---------- Material to process ----------

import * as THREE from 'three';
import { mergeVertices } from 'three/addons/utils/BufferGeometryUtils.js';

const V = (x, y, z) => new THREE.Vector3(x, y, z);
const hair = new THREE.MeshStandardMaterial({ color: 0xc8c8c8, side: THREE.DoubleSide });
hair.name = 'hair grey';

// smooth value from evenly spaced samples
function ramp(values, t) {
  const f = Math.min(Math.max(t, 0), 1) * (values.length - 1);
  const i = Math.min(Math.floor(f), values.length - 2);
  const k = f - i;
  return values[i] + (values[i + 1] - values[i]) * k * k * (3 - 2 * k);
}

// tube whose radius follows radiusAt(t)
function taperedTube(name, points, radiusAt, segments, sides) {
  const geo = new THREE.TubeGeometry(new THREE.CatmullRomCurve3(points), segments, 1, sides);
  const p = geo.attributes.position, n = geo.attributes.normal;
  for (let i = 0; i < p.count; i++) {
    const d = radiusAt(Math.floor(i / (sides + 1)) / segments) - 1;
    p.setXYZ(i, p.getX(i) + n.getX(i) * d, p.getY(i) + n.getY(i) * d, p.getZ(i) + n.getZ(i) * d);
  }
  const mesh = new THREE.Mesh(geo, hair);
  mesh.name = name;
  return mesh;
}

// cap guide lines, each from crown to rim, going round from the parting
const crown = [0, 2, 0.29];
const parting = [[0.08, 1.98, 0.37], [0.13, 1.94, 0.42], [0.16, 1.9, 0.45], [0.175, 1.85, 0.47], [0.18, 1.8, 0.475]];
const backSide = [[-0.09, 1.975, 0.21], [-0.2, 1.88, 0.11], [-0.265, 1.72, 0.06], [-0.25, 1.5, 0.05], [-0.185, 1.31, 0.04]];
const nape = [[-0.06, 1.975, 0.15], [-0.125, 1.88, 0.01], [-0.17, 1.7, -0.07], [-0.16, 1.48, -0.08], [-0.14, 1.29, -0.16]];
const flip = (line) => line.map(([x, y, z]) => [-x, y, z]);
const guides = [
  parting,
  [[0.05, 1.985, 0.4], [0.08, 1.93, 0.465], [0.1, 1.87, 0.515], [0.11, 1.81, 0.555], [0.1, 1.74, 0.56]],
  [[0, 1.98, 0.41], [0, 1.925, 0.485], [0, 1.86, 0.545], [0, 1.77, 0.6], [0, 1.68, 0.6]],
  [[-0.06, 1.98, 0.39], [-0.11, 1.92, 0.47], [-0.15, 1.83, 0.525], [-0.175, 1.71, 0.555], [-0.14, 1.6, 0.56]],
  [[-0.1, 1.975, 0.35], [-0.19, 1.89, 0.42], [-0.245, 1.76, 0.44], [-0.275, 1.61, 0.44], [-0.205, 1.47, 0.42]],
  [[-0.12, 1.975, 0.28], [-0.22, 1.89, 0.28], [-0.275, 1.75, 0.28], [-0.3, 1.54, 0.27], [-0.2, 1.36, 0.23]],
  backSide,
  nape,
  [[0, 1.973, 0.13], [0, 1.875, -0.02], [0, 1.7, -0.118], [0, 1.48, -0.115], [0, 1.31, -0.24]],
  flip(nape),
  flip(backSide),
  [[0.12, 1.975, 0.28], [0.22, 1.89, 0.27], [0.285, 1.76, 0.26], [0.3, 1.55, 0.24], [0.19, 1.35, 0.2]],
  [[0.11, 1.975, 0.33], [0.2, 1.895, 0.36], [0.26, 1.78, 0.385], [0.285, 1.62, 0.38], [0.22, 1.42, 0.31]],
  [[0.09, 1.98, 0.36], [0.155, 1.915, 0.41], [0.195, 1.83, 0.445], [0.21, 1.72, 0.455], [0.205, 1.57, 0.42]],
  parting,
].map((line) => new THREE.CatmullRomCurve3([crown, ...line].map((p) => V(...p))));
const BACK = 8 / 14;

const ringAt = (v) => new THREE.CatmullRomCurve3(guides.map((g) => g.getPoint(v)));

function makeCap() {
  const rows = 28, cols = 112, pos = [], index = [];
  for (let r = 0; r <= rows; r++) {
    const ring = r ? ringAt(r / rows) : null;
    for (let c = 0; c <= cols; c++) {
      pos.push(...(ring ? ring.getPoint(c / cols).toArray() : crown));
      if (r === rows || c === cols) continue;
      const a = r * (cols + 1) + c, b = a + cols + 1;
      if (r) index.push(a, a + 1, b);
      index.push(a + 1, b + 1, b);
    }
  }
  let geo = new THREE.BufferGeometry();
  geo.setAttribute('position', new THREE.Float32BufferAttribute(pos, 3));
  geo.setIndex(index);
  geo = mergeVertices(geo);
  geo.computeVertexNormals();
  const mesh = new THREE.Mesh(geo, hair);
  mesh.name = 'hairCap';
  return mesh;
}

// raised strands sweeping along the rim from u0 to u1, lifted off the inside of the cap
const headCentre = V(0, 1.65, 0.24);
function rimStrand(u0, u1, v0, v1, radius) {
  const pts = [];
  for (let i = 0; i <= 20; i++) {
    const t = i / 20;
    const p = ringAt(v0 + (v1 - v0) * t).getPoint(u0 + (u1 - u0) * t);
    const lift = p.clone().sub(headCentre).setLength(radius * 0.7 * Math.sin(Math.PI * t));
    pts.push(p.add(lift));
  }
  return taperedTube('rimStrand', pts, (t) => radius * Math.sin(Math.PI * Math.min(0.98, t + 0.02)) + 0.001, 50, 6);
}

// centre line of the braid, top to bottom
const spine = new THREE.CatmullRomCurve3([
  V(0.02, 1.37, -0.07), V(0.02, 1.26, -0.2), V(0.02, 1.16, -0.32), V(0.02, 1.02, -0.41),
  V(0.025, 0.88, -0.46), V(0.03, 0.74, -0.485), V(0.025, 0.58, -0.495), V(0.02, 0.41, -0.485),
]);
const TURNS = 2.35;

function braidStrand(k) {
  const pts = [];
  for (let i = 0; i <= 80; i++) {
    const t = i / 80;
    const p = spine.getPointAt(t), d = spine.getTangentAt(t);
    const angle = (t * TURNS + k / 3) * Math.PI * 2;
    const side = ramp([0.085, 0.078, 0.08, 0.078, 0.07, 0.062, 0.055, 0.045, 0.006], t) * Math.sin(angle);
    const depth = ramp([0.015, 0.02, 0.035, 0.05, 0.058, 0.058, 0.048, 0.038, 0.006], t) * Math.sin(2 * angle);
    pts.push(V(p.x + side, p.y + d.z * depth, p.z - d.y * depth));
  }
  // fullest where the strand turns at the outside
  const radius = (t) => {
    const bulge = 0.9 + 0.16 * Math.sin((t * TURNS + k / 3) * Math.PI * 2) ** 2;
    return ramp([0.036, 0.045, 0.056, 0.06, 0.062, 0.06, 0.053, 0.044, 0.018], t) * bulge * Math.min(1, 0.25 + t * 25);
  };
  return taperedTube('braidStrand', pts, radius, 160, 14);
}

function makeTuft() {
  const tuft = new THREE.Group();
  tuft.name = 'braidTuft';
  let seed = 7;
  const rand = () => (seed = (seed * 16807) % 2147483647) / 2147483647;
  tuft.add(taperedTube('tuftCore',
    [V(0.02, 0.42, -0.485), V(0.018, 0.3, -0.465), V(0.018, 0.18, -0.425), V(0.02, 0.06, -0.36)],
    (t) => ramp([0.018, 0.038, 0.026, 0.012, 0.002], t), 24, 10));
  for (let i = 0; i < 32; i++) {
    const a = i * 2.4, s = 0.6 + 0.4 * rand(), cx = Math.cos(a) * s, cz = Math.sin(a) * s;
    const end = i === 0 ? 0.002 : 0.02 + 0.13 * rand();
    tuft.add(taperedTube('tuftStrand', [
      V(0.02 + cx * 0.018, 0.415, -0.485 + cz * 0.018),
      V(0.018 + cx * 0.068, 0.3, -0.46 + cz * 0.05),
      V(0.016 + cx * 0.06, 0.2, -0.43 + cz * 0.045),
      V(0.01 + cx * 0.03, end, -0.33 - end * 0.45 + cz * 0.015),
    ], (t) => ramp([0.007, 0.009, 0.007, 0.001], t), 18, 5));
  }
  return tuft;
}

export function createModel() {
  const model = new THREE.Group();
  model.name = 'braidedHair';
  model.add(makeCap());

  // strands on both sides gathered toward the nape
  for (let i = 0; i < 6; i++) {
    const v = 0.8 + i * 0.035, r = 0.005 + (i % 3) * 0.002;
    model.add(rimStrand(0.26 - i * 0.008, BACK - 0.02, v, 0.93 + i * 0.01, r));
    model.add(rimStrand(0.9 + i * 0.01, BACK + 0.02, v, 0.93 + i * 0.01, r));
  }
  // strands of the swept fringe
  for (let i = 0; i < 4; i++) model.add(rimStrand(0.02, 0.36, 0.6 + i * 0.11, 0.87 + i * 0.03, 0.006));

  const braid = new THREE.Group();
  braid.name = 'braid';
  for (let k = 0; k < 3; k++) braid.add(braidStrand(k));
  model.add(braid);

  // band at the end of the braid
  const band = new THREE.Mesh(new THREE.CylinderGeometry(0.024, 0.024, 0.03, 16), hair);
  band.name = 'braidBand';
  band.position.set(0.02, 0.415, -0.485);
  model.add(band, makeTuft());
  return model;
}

----------

Return a word-for-word copy of the lines above from the one holding "t) * Math.sin(angle);" through the one holding "export function createModel()", with both of them included and nothing besides.

_Answer to the problem_
    const side = ramp([0.085, 0.078, 0.08, 0.078, 0.07, 0.062, 0.055, 0.045, 0.006], t) * Math.sin(angle);
    const depth = ramp([0.015, 0.02, 0.035, 0.05, 0.058, 0.058, 0.048, 0.038, 0.006], t) * Math.sin(2 * angle);
    pts.push(V(p.x + side, p.y + d.z * depth, p.z - d.y * depth));
  }
  // fullest where the strand turns at the outside
  const radius = (t) => {
    const bulge = 0.9 + 0.16 * Math.sin((t * TURNS + k / 3) * Math.PI * 2) ** 2;
    return ramp([0.036, 0.045, 0.056, 0.06, 0.062, 0.06, 0.053, 0.044, 0.018], t) * bulge * Math.min(1, 0.25 + t * 25);
  };
  return taperedTube('braidStrand', pts, radius, 160, 14);
}

function makeTuft() {
  const tuft = new THREE.Group();
  tuft.name = 'braidTuft';
  let seed = 7;
  const rand = () => (seed = (seed * 16807) % 2147483647) / 2147483647;
  tuft.add(taperedTube('tuftCore',
    [V(0.02, 0.42, -0.485), V(0.018, 0.3, -0.465), V(0.018, 0.18, -0.425), V(0.02, 0.06, -0.36)],
    (t) => ramp([0.018, 0.038, 0.026, 0.012, 0.002], t), 24, 10));
  for (let i = 0; i < 32; i++) {
    const a = i * 2.4, s = 0.6 + 0.4 * rand(), cx = Math.cos(a) * s, cz = Math.sin(a) * s;
    const end = i === 0 ? 0.002 : 0.02 + 0.13 * rand();
    tuft.add(taperedTube('tuftStrand', [
      V(0.02 + cx * 0.018, 0.415, -0.485 + cz * 0.018),
      V(0.018 + cx * 0.068, 0.3, -0.46 + cz * 0.05),
      V(0.016 + cx * 0.06, 0.2, -0.43 + cz * 0.045),
      V(0.01 + cx * 0.03, end, -0.33 - end * 0.45 + cz * 0.015),
    ], (t) => ramp([0.007, 0.009, 0.007, 0.001], t), 18, 5));
  }
  return tuft;
}

export function createModel() {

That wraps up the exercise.